To do:
Return exactly the lines of the records below, starting at the line that contains "const body = new THREE.Group();" and ending at the line that contains "body.add(key);", with both of those lines kept.

[Opening Material for this exercise section]

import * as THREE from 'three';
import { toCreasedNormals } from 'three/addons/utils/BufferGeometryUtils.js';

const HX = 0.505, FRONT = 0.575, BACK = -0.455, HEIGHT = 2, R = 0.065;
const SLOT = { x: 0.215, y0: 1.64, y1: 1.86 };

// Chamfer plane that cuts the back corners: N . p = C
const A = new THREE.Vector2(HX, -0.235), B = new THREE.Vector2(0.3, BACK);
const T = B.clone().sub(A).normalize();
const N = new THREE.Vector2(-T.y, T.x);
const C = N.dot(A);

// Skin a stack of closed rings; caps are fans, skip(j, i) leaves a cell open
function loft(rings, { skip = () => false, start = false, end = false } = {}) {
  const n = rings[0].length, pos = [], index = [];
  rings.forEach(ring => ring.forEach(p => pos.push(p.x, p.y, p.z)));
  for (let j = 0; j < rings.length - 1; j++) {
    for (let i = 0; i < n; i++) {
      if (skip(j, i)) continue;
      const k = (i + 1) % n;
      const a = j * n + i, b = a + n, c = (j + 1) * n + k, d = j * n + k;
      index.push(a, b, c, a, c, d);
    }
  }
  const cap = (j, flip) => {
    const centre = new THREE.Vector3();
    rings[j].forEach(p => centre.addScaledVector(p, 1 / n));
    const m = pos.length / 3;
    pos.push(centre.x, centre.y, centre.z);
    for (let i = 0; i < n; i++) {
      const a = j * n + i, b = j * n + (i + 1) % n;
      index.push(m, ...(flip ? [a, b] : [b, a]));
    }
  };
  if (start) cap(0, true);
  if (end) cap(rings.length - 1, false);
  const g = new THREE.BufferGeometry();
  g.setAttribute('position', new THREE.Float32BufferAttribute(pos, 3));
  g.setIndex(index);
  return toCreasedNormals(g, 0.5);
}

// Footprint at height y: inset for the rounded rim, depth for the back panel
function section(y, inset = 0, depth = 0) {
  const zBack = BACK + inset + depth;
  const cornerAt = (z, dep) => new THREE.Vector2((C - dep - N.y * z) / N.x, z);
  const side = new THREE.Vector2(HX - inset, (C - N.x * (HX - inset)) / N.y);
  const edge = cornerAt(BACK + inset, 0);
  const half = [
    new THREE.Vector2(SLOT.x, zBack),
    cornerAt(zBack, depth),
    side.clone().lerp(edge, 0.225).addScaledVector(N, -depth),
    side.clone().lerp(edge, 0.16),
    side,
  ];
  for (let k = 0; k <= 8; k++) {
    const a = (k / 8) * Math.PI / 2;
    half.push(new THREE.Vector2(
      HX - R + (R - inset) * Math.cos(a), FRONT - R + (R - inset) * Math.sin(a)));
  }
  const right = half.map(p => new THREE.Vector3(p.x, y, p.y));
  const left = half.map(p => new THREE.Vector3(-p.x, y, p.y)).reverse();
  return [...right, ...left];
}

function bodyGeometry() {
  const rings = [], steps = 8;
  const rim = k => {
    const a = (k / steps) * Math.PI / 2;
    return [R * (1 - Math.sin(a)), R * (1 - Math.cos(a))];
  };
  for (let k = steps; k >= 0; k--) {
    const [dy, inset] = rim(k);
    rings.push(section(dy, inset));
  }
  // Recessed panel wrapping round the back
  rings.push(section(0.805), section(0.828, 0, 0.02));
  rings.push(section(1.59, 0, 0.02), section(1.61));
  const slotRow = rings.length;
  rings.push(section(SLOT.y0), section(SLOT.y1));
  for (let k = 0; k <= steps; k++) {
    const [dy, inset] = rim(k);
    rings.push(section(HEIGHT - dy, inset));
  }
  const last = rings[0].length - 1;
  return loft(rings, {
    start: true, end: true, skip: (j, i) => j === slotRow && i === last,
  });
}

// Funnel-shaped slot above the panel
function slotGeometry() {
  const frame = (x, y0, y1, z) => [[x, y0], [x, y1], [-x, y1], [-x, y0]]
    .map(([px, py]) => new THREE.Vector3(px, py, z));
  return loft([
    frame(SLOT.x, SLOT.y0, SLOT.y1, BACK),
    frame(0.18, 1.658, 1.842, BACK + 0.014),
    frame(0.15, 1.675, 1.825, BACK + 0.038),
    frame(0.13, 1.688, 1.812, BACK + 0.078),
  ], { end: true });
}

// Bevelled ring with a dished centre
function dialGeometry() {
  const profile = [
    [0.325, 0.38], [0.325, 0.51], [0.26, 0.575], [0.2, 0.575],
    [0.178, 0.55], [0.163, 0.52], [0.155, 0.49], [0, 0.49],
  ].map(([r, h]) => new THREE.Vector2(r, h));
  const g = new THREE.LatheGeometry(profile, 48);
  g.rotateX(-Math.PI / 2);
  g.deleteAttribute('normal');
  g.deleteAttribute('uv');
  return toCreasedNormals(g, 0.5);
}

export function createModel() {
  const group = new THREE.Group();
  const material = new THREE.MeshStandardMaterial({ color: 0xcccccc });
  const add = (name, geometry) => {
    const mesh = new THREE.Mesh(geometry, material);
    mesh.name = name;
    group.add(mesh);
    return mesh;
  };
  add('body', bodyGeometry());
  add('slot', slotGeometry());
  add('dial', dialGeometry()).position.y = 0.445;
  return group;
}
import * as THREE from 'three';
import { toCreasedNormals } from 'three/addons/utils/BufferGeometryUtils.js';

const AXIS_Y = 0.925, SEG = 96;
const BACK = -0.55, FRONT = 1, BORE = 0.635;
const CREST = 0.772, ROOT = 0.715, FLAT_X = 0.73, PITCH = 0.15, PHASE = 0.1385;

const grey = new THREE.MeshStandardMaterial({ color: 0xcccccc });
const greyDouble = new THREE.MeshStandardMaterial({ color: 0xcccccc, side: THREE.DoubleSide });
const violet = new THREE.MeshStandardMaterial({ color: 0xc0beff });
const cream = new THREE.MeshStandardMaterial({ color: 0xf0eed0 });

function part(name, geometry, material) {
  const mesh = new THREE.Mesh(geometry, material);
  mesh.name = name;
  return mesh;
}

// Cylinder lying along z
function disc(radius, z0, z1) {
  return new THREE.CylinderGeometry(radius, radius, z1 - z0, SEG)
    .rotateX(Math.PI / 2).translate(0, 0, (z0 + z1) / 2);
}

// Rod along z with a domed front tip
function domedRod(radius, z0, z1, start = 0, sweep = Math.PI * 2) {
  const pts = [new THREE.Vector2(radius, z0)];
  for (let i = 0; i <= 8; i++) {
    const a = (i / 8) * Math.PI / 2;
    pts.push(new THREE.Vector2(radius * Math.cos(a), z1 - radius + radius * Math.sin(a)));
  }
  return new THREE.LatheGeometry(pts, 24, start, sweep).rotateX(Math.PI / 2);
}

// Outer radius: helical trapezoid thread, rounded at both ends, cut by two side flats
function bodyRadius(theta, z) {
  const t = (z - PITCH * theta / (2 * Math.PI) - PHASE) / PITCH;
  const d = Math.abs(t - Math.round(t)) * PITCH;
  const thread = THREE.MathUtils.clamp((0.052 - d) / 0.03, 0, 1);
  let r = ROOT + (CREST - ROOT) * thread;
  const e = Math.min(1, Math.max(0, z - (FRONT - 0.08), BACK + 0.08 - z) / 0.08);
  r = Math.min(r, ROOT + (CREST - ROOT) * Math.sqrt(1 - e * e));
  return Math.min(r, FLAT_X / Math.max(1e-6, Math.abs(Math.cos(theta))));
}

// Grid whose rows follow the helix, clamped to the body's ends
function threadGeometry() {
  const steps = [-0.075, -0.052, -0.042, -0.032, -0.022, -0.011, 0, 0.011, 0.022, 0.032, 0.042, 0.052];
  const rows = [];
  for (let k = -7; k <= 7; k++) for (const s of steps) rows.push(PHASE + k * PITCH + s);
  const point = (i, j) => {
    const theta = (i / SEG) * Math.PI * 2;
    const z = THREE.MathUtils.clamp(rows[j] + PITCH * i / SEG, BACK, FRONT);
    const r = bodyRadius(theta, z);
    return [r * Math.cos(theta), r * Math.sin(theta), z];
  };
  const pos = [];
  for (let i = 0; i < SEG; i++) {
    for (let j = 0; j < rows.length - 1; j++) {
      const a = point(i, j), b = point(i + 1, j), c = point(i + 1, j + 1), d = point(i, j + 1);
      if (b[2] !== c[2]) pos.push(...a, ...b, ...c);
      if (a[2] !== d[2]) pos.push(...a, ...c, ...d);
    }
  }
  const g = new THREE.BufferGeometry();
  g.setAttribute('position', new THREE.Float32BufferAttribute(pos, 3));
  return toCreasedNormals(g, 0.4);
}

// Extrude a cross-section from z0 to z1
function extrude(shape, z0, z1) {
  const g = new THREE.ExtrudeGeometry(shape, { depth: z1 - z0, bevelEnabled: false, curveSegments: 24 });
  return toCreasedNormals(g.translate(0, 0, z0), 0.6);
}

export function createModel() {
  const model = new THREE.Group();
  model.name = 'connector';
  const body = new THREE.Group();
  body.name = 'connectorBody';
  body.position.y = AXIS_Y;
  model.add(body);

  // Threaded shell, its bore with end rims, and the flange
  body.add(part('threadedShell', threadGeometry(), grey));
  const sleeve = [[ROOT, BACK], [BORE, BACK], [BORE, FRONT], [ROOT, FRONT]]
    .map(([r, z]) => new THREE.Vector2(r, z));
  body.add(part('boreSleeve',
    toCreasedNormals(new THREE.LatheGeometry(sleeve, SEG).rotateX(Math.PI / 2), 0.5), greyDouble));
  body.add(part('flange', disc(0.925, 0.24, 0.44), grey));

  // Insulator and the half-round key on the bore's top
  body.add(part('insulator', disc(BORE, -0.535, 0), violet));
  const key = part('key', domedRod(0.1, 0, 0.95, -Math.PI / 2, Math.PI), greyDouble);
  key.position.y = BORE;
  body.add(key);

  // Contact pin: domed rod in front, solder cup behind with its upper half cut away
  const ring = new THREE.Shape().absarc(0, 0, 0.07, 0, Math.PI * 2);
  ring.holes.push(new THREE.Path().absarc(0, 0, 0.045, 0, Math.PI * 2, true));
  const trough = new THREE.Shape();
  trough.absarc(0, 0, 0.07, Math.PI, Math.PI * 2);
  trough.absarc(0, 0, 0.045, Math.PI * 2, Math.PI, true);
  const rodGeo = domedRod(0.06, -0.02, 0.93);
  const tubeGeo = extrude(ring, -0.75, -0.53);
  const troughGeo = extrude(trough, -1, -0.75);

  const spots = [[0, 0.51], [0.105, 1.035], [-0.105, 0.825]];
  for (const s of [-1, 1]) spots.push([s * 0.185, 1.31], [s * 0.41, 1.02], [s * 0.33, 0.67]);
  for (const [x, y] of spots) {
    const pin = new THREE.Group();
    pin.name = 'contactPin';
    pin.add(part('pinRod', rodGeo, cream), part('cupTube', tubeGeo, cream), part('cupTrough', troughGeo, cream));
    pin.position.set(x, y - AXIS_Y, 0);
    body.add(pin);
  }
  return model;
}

[Closing Material for this exercise section]

Result of this task:
  const body = new THREE.Group();
  body.name = 'connectorBody';
  body.position.y = AXIS_Y;
  model.add(body);

  // Threaded shell, its bore with end rims, and the flange
  body.add(part('threadedShell', threadGeometry(), grey));
  const sleeve = [[ROOT, BACK], [BORE, BACK], [BORE, FRONT], [ROOT, FRONT]]
    .map(([r, z]) => new THREE.Vector2(r, z));
  body.add(part('boreSleeve',
    toCreasedNormals(new THREE.LatheGeometry(sleeve, SEG).rotateX(Math.PI / 2), 0.5), greyDouble));
  body.add(part('flange', disc(0.925, 0.24, 0.44), grey));

  // Insulator and the half-round key on the bore's top
  body.add(part('insulator', disc(BORE, -0.535, 0), violet));
  const key = part('key', domedRod(0.1, 0, 0.95, -Math.PI / 2, Math.PI), greyDouble);
  key.position.y = BORE;
  body.add(key);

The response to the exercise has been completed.